■ **PROBLEM TO WORK ON**
In which lines of the data does the string "return" appear? Copy every one.

──────

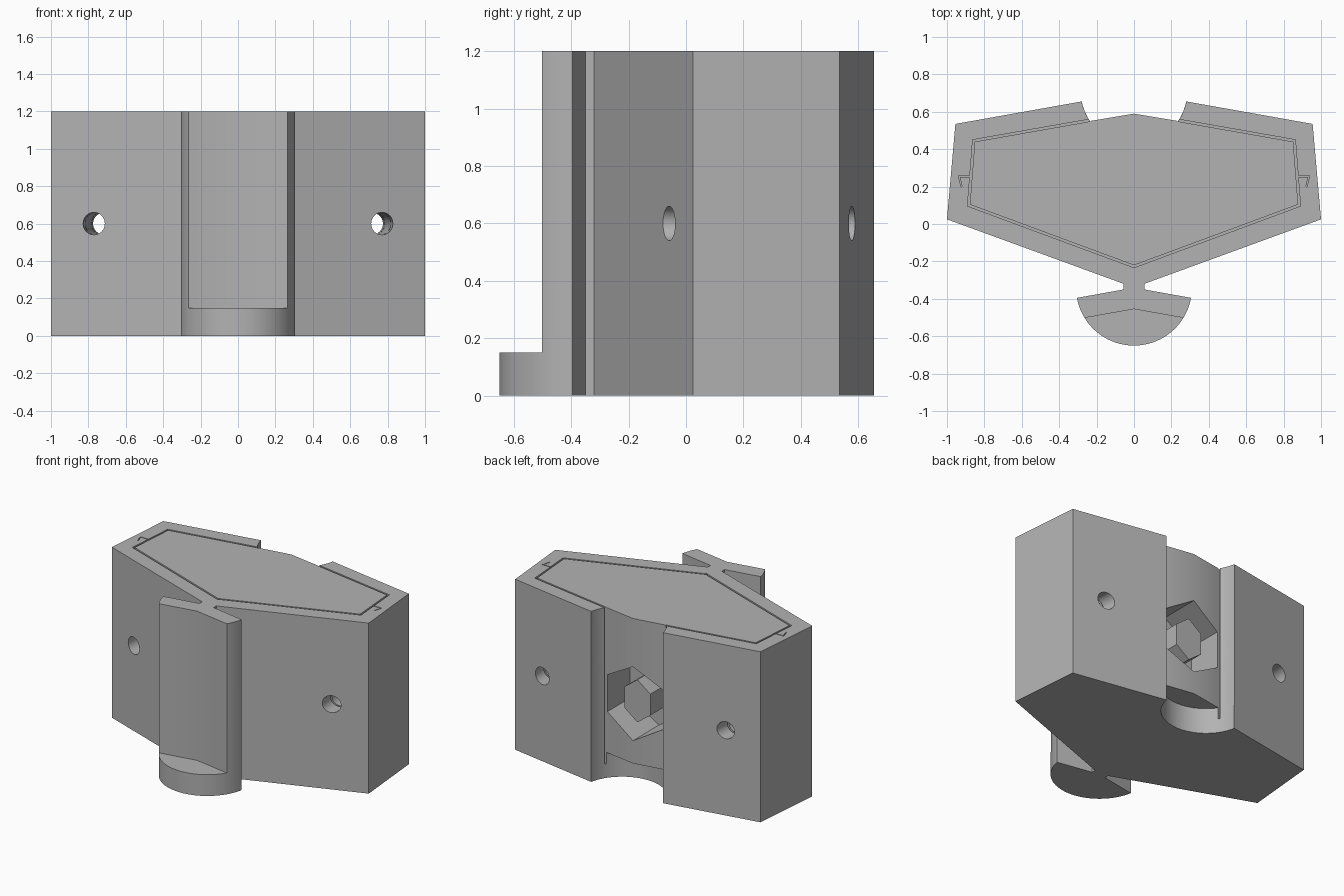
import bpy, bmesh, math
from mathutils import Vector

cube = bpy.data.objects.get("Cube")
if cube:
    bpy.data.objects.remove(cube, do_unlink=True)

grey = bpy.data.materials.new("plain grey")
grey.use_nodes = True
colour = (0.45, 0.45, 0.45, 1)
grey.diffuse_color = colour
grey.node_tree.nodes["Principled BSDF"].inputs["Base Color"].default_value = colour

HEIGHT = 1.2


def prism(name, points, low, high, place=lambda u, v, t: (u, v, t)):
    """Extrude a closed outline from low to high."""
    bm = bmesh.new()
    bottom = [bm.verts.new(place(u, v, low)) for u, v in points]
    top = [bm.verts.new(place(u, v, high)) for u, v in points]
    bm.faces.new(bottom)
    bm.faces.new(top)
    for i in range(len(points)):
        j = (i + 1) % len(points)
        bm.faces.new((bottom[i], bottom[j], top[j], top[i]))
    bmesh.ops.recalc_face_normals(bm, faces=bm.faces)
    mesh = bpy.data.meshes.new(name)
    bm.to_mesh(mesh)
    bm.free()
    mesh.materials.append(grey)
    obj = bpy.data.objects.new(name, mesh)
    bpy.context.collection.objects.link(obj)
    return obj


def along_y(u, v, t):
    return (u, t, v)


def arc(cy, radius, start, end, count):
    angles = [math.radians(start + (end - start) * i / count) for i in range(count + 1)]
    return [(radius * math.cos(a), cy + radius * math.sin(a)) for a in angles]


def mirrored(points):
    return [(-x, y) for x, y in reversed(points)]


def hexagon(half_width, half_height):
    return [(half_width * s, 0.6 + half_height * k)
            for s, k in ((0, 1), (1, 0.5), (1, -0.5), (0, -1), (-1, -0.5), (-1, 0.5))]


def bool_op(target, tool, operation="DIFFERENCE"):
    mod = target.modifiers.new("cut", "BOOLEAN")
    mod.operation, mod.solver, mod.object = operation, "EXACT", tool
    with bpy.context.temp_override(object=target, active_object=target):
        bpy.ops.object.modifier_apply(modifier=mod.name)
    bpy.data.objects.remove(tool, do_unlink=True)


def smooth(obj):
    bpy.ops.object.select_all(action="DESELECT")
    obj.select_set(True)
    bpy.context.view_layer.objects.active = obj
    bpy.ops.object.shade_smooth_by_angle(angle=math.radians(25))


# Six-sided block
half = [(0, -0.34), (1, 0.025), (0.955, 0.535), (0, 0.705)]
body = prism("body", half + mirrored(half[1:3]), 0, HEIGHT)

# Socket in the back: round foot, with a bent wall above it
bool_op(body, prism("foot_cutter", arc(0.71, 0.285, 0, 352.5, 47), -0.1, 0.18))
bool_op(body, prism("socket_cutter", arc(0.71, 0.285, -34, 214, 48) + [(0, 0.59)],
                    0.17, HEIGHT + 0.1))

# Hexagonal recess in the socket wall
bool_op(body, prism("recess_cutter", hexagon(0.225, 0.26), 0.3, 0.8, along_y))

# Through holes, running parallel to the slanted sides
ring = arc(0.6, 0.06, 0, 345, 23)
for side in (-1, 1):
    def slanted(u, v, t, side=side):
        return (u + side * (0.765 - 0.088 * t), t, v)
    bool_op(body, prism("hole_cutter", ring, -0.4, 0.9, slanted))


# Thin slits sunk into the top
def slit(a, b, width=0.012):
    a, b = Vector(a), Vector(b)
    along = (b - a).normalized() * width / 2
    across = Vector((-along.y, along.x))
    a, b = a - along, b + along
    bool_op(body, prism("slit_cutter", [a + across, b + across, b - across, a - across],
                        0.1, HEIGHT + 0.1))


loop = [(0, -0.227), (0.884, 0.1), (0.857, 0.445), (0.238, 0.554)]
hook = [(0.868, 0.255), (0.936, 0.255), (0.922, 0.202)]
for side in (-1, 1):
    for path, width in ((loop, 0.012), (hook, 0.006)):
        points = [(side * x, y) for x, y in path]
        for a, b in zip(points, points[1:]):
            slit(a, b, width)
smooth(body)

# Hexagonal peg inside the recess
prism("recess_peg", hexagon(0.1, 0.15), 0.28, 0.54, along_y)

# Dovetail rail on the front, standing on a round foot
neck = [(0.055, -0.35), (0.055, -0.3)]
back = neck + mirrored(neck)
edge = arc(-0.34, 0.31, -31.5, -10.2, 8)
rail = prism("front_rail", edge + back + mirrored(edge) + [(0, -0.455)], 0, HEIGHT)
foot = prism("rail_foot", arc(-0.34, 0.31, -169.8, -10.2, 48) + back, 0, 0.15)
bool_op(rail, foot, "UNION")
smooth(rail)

──────

■ **SOLUTION TO THIS EXERCISE**
    return obj
    return (u, t, v)
    return [(radius * math.cos(a), cy + radius * math.sin(a)) for a in angles]
    return [(-x, y) for x, y in reversed(points)]
    return [(half_width * s, 0.6 + half_height * k)
        return (u + side * (0.765 - 0.088 * t), t, v)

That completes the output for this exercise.